[Records contained in a dataset]

══════════════════════════════

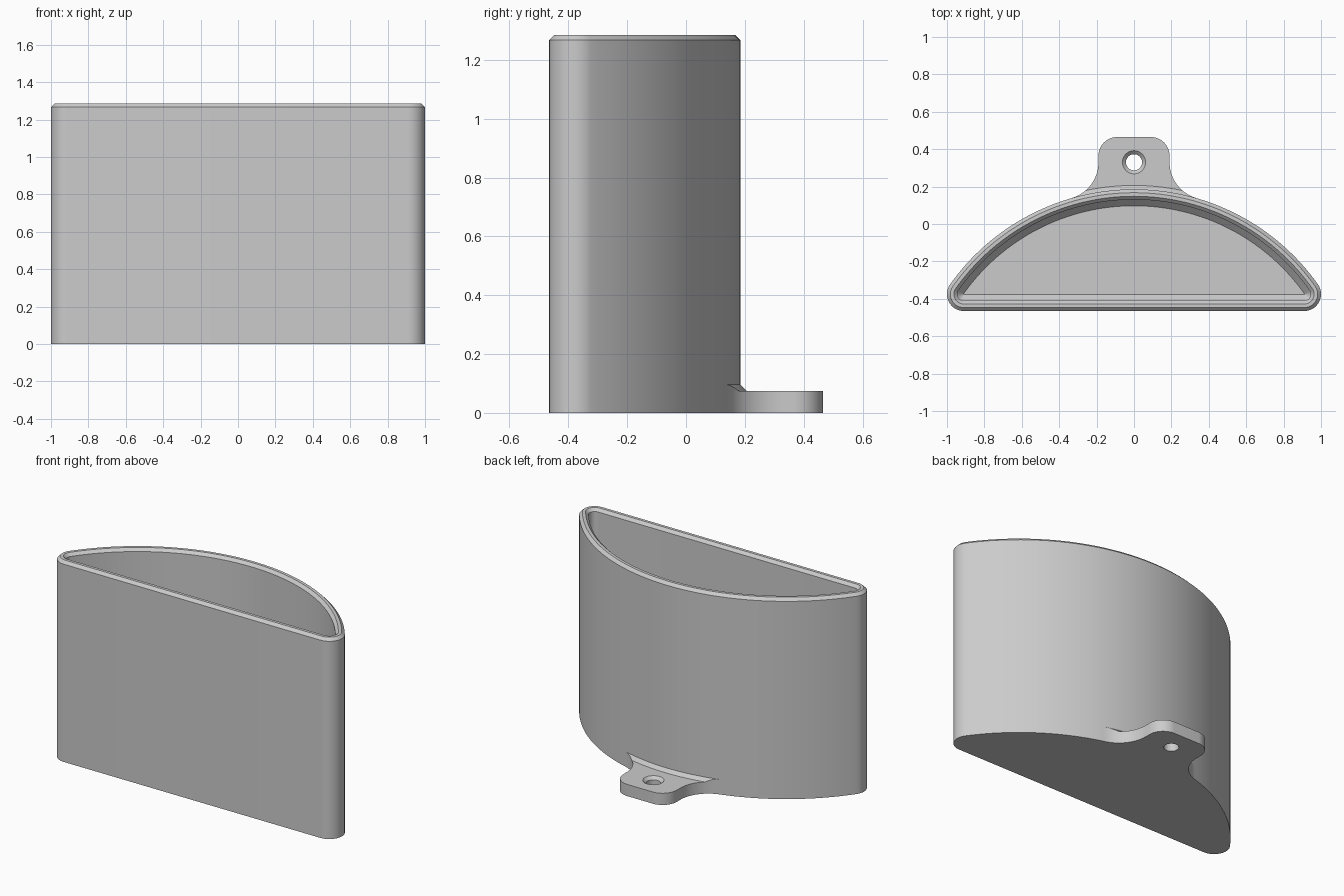
import bpy, bmesh
from math import sin, cos, pi, atan2, hypot, radians

if "Cube" in bpy.data.objects:
    bpy.data.objects.remove(bpy.data.objects["Cube"], do_unlink=True)

grey = bpy.data.materials.new("plain_grey")
grey.use_nodes = True
COLOUR = (0.6, 0.6, 0.6, 1)
grey.diffuse_color = COLOUR
grey.node_tree.nodes["Principled BSDF"].inputs["Base Color"].default_value = COLOUR

# Core half-moon: every body outline is an offset of this shape
CORNER_X, CORNER_Y, ARC_Y = 0.91, -0.375, -1.02
CORE_R = hypot(CORNER_X, CORNER_Y - ARC_Y)
WALL_OUT, WALL_IN = 0.09, 0.035
BODY_R = CORE_R + WALL_OUT
HEIGHT, FLOOR, BEVEL = 1.285, 0.07, 0.018
TAB_H = 0.075


def arc(cx, cy, r, a0, a1, n):
    return [(cx + r * cos(a0 + (a1 - a0) * i / n),
             cy + r * sin(a0 + (a1 - a0) * i / n)) for i in range(n + 1)]


def half_moon(d):
    """Half-moon outline, offset outward by d, counter-clockwise."""
    a = atan2(CORNER_Y - ARC_Y, CORNER_X)
    right = arc(CORNER_X, CORNER_Y, d, -pi / 2, a, 16)
    back = arc(0, ARC_Y, CORE_R + d, a, pi - a, 64)
    left = arc(-CORNER_X, CORNER_Y, d, pi - a, 1.5 * pi, 16)
    return right + back[1:-1] + left


def loft(name, rings):
    """Solid through a list of (outline, z), capped at both ends."""
    bm = bmesh.new()
    loops = [[bm.verts.new((x, y, z)) for x, y in pts] for pts, z in rings]
    for lo, hi in zip(loops, loops[1:]):
        for i in range(len(lo)):
            j = (i + 1) % len(lo)
            bm.faces.new((lo[i], lo[j], hi[j], hi[i]))
    bm.faces.new(loops[0][::-1])
    bm.faces.new(loops[-1])
    bmesh.ops.recalc_face_normals(bm, faces=bm.faces)
    mesh = bpy.data.meshes.new(name)
    bm.to_mesh(mesh)
    bm.free()
    mesh.materials.append(grey)
    ob = bpy.data.objects.new(name, mesh)
    bpy.context.collection.objects.link(ob)
    return ob


def activate(ob):
    bpy.ops.object.select_all(action='DESELECT')
    ob.select_set(True)
    bpy.context.view_layer.objects.active = ob


def boolean(ob, cutter, operation):
    mod = ob.modifiers.new("cut", 'BOOLEAN')
    mod.operation, mod.solver, mod.object = operation, 'EXACT', cutter
    activate(ob)
    bpy.ops.object.modifier_apply(modifier=mod.name)
    bpy.data.objects.remove(cutter, do_unlink=True)


# Hollow body: outer wall, bevelled rim, inner wall, bevelled floor
body = loft("pocket_body", [(half_moon(d), z) for d, z in (
    (WALL_OUT, 0),
    (WALL_OUT, HEIGHT - BEVEL),
    (WALL_OUT - BEVEL, HEIGHT),
    (WALL_IN + BEVEL, HEIGHT),
    (WALL_IN, HEIGHT - BEVEL),
    (WALL_IN, FLOOR + WALL_IN),
    (0.002, FLOOR))])

# Mounting tab outline: rounded end, flared into the curved back
FLARE, HALF_W, END_R, END_Y = 0.2, 0.19, 0.1, 0.465
flare_x = HALF_W + FLARE
flare_y = ARC_Y + ((BODY_R + FLARE) ** 2 - flare_x ** 2) ** 0.5
touch = atan2(flare_y - ARC_Y, flare_x)
side = arc(flare_x, flare_y, FLARE, pi + touch, pi, 16)
side += arc(HALF_W - END_R, END_Y - END_R, END_R, 0, pi / 2, 14)
root = arc(0, ARC_Y, BODY_R - 0.01, pi - touch, touch, 32)
tab_outline = side + [(-x, y) for x, y in reversed(side)] + root

tab = loft("mounting_tab", [(tab_outline, 0), (tab_outline, TAB_H)])


def circle(cx, cy, r, n):
    return arc(cx, cy, r, 0, 2 * pi, n)[:-1]


# Countersunk screw hole
hole = loft("hole_cutter", [(circle(0, 0.33, r, 40), z) for r, z in (
    (0.043, -0.1), (0.043, TAB_H - BEVEL), (0.062, TAB_H), (0.062, TAB_H + 0.1))])
boolean(tab, hole, 'DIFFERENCE')

# Sloped strip reinforcing the joint of tab and body
RISE = 0.021
strip = loft("joint_strip", [(tab_outline, TAB_H - 0.005), (tab_outline, TAB_H + 0.05)])
cone = loft("cone_cutter", [(circle(0, ARC_Y, BODY_R + e, 256), TAB_H + RISE - e)
                            for e in (RISE + 0.02, -0.015)])
boolean(strip, cone, 'INTERSECT')

for ob in (body, tab, strip):
    activate(ob)
    bpy.ops.object.shade_smooth_by_angle(angle=radians(25))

══════════════════════════════

> _YOUR ASSIGNMENT_: Please reproduce exactly and only the lines from the first line of the records through the line containing "bpy.data.objects.remove(cutter, do_unlink=True)", both included, omitting any pictures.

> _THE ANSWER_:
import bpy, bmesh
from math import sin, cos, pi, atan2, hypot, radians

if "Cube" in bpy.data.objects:
    bpy.data.objects.remove(bpy.data.objects["Cube"], do_unlink=True)

grey = bpy.data.materials.new("plain_grey")
grey.use_nodes = True
COLOUR = (0.6, 0.6, 0.6, 1)
grey.diffuse_color = COLOUR
grey.node_tree.nodes["Principled BSDF"].inputs["Base Color"].default_value = COLOUR

# Core half-moon: every body outline is an offset of this shape
CORNER_X, CORNER_Y, ARC_Y = 0.91, -0.375, -1.02
CORE_R = hypot(CORNER_X, CORNER_Y - ARC_Y)
WALL_OUT, WALL_IN = 0.09, 0.035
BODY_R = CORE_R + WALL_OUT
HEIGHT, FLOOR, BEVEL = 1.285, 0.07, 0.018
TAB_H = 0.075


def arc(cx, cy, r, a0, a1, n):
    return [(cx + r * cos(a0 + (a1 - a0) * i / n),
             cy + r * sin(a0 + (a1 - a0) * i / n)) for i in range(n + 1)]


def half_moon(d):
    """Half-moon outline, offset outward by d, counter-clockwise."""
    a = atan2(CORNER_Y - ARC_Y, CORNER_X)
    right = arc(CORNER_X, CORNER_Y, d, -pi / 2, a, 16)
    back = arc(0, ARC_Y, CORE_R + d, a, pi - a, 64)
    left = arc(-CORNER_X, CORNER_Y, d, pi - a, 1.5 * pi, 16)
    return right + back[1:-1] + left


def loft(name, rings):
    """Solid through a list of (outline, z), capped at both ends."""
    bm = bmesh.new()
    loops = [[bm.verts.new((x, y, z)) for x, y in pts] for pts, z in rings]
    for lo, hi in zip(loops, loops[1:]):
        for i in range(len(lo)):
            j = (i + 1) % len(lo)
            bm.faces.new((lo[i], lo[j], hi[j], hi[i]))
    bm.faces.new(loops[0][::-1])
    bm.faces.new(loops[-1])
    bmesh.ops.recalc_face_normals(bm, faces=bm.faces)
    mesh = bpy.data.meshes.new(name)
    bm.to_mesh(mesh)
    bm.free()
    mesh.materials.append(grey)
    ob = bpy.data.objects.new(name, mesh)
    bpy.context.collection.objects.link(ob)
    return ob


def activate(ob):
    bpy.ops.object.select_all(action='DESELECT')
    ob.select_set(True)
    bpy.context.view_layer.objects.active = ob


def boolean(ob, cutter, operation):
    mod = ob.modifiers.new("cut", 'BOOLEAN')
    mod.operation, mod.solver, mod.object = operation, 'EXACT', cutter
    activate(ob)
    bpy.ops.object.modifier_apply(modifier=mod.name)
    bpy.data.objects.remove(cutter, do_unlink=True)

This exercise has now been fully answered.